This Dutch sculptor never led the fashion in the artistic avant-garde. Having begun his career as a modest academic in the Rijksakademie tradition, the talented traditionalist gradually made his mark on the national psyche however and its sculptural subconscious during his short life.
Through distinct themes in a modest collection of work, such as The Prodigal Son, the Ballplayers, the Wagtails and the Shepherd, Spiering reveals a sense of the contemporary in his very real sculpture. A reclusive type, who sought to provide for his family from his commissions, his attempts to ply an honest trade were not always easy.
In 1965, Jan Spiering won the Prix de Rome with The Flight. Although this was the height of the swinging sixties, the young sculptor’s first most notable work until then had been The Prodigal Son inspired by the awkward return home of his father after the war. The biblical title reflects the artist’s moral outlook, but was also a far cry from the wild ideological combat taking place in many artist circles.

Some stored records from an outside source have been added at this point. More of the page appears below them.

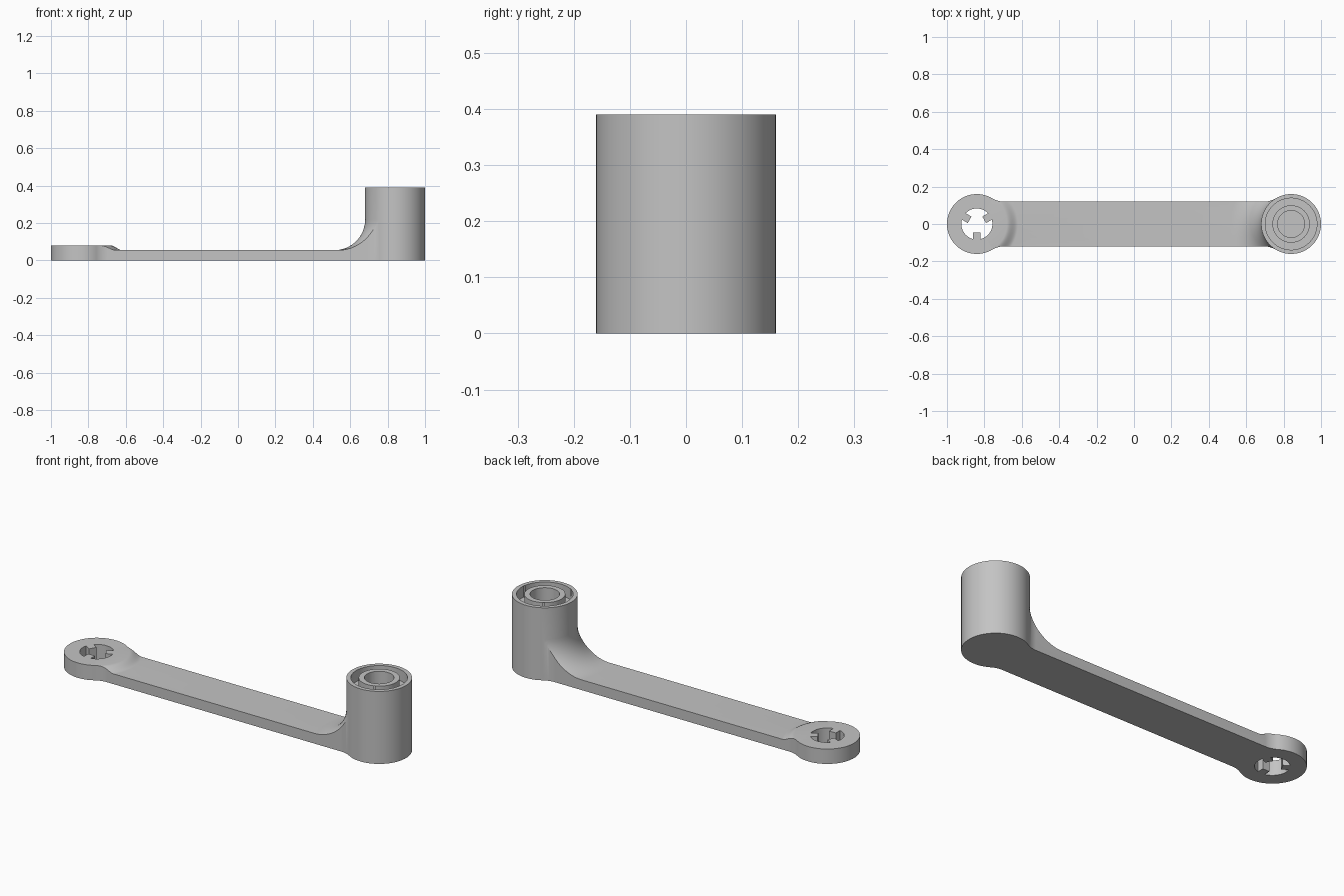
import bpy
import bmesh
from math import sin, cos, pi, asin, atan2, sqrt, radians

if "Cube" in bpy.data.objects:
    bpy.data.objects.remove(bpy.data.objects["Cube"], do_unlink=True)

END_X, END_R = 0.84, 0.16        # boss centres and radius
BAR_W, BAR_H = 0.12, 0.055       # bar half width and thickness
TOWER_H, DISC_H = 0.39, 0.08
SEG = 96

grey = bpy.data.materials.new("plain_grey")
grey.use_nodes = True
colour = (0.55, 0.55, 0.55, 1)
grey.diffuse_color = colour
grey.node_tree.nodes["Principled BSDF"].inputs["Base Color"].default_value = colour


def make_object(name, bm):
    bmesh.ops.recalc_face_normals(bm, faces=bm.faces)
    mesh = bpy.data.meshes.new(name)
    bm.to_mesh(mesh)
    bm.free()
    mesh.materials.append(grey)
    obj = bpy.data.objects.new(name, mesh)
    bpy.context.collection.objects.link(obj)
    return obj


def prism(name, outline, z0, z1):
    """Extrude a plan outline upwards."""
    bm = bmesh.new()
    face = bm.faces.new([bm.verts.new((x, y, z0)) for x, y in outline])
    top = bmesh.ops.extrude_face_region(bm, geom=[face])["geom"]
    verts = [v for v in top if isinstance(v, bmesh.types.BMVert)]
    bmesh.ops.translate(bm, verts=verts, vec=(0, 0, z1 - z0))
    return make_object(name, bm)


def lathe(name, profile, cx):
    """Spin a closed (radius, z) profile about a vertical axis."""
    bm = bmesh.new()
    rings = []
    for r, z in profile:
        if r == 0:
            rings.append([bm.verts.new((cx, 0, z))] * SEG)
        else:
            rings.append([bm.verts.new((cx + r * cos(2 * pi * i / SEG),
                                        r * sin(2 * pi * i / SEG), z)) for i in range(SEG)])
    for a, b in zip(rings, rings[1:] + rings[:1]):
        for i in range(SEG):
            j = (i + 1) % SEG
            quad = list(dict.fromkeys((a[i], a[j], b[j], b[i])))
            if len(quad) > 2:
                bm.faces.new(quad)
    return make_object(name, bm)


def cylinder(name, r, z0, z1, cx):
    return lathe(name, [(0, z0), (r, z0), (r, z1), (0, z1)], cx)


def combine(target, tool, operation):
    mod = target.modifiers.new(operation.lower(), "BOOLEAN")
    mod.operation, mod.solver, mod.object = operation, "EXACT", tool
    bpy.context.view_layer.objects.active = target
    bpy.ops.object.modifier_apply(modifier=mod.name)
    bpy.data.objects.remove(tool, do_unlink=True)


# Bar outline with concave necks flowing into both round ends
neck = 0.12
dx = sqrt((END_R + neck) ** 2 - (BAR_W + neck) ** 2)
stop = atan2(BAR_W + neck, dx) - pi / 2
quarter = [(END_X - 0.03, 0.13)]
for i in range(13):
    a = -pi / 2 - stop * i / 12 * -1
    quarter.insert(1, (END_X - dx + neck * cos(-pi / 2 - stop * i / 12),
                       BAR_W + neck + neck * sin(-pi / 2 - stop * i / 12)))
upper = quarter + [(-x, y) for x, y in reversed(quarter)]
outline = upper + [(x, -y) for x, y in reversed(upper)]
crank_arm = prism("crank_arm", outline, 0, TOWER_H - 0.01)

# Space above the bar on the tower side, with a round fillet
R = 0.165
fillet = [(END_R + R - R * cos(t), BAR_H + R - R * sin(t))
          for t in [pi / 2 * i / 16 for i in range(17)]]
combine(crank_arm, lathe("tower_side_cutter", [(0.155, 0.5), (0.155, BAR_H + R)] + fillet
        + [(0.9, BAR_H), (0.9, 0.5)], END_X), "DIFFERENCE")

# Space above the bar on the disc side, with a soft S step
step = []
for i in range(11):
    t = i / 10
    step.append((END_R + 0.06 * t, DISC_H + (BAR_H - DISC_H) * t * t * (3 - 2 * t)))
combine(crank_arm, lathe("disc_side_cutter", [(0, 0.5), (0, DISC_H)] + step
        + [(0.9, BAR_H), (0.9, 0.5)], -END_X), "DIFFERENCE")

# Round ends
combine(crank_arm, cylinder("tower", END_R, 0, TOWER_H, END_X), "UNION")
combine(crank_arm, cylinder("disc", END_R, 0, DISC_H, -END_X), "UNION")

# Ring groove and through hole of the tower
groove = [(0.10, TOWER_H - 0.06), (0.138, TOWER_H - 0.06), (0.138, 0.5), (0.10, 0.5)]
combine(crank_arm, lathe("groove_cutter", groove, END_X), "DIFFERENCE")
combine(crank_arm, cylinder("bore_cutter", 0.072, -0.1, 0.5, END_X), "DIFFERENCE")

# Keyed hole of the disc: three teeth point inwards
hole_r, tooth_in, tooth_w = 0.083, 0.045, 0.02
half = asin(tooth_w / hole_r)
keyed = []
for k in range(3):
    a = radians(30 + 120 * k)
    for s in (-1, 1):
        keyed.append((-END_X + tooth_in * cos(a) - s * tooth_w * sin(a),
                      tooth_in * sin(a) + s * tooth_w * cos(a)))
    for i in range(21):
        b = a + half + (2 * pi / 3 - 2 * half) * i / 20
        keyed.append((-END_X + hole_r * cos(b), hole_r * sin(b)))
combine(crank_arm, prism("keyed_hole_cutter", keyed, -0.1, 0.3), "DIFFERENCE")

# Smooth curved walls, sharp edges
bpy.ops.object.select_all(action="DESELECT")
crank_arm.select_set(True)
bpy.context.view_layer.objects.active = crank_arm
bpy.ops.object.shade_smooth_by_angle(angle=radians(25))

The prestigious prize enabled him to travel to live and work in Italy, where he became acquainted with the work of Giacometti, Moore, Calder and Hepworth, as well as the Etruscans. On his way home, via Paris he came across Brancusi for the first time.
Commissions soon dried up however, prompting his wife to send a letter to the local authority in Weesp 1970 informing it that they had a talented sculptor in their midst that they should employ – resulting in them procuring The Mother and Child.
Spiering appears to have struggled to promote himself and thus fell on the offer in 1980 of a teaching post at the Rijksakademie in Amsterdam and a steady salary, until 1987. Inspired by homely scenes, the countryside and even fairy tales, Spiering’s work at no point was ever designed to create a ruckus or fanfare.
Mr. Carol Schade makes the catalog and describes the life and times of this forgotten sculptor.
(text: Alex Nevill)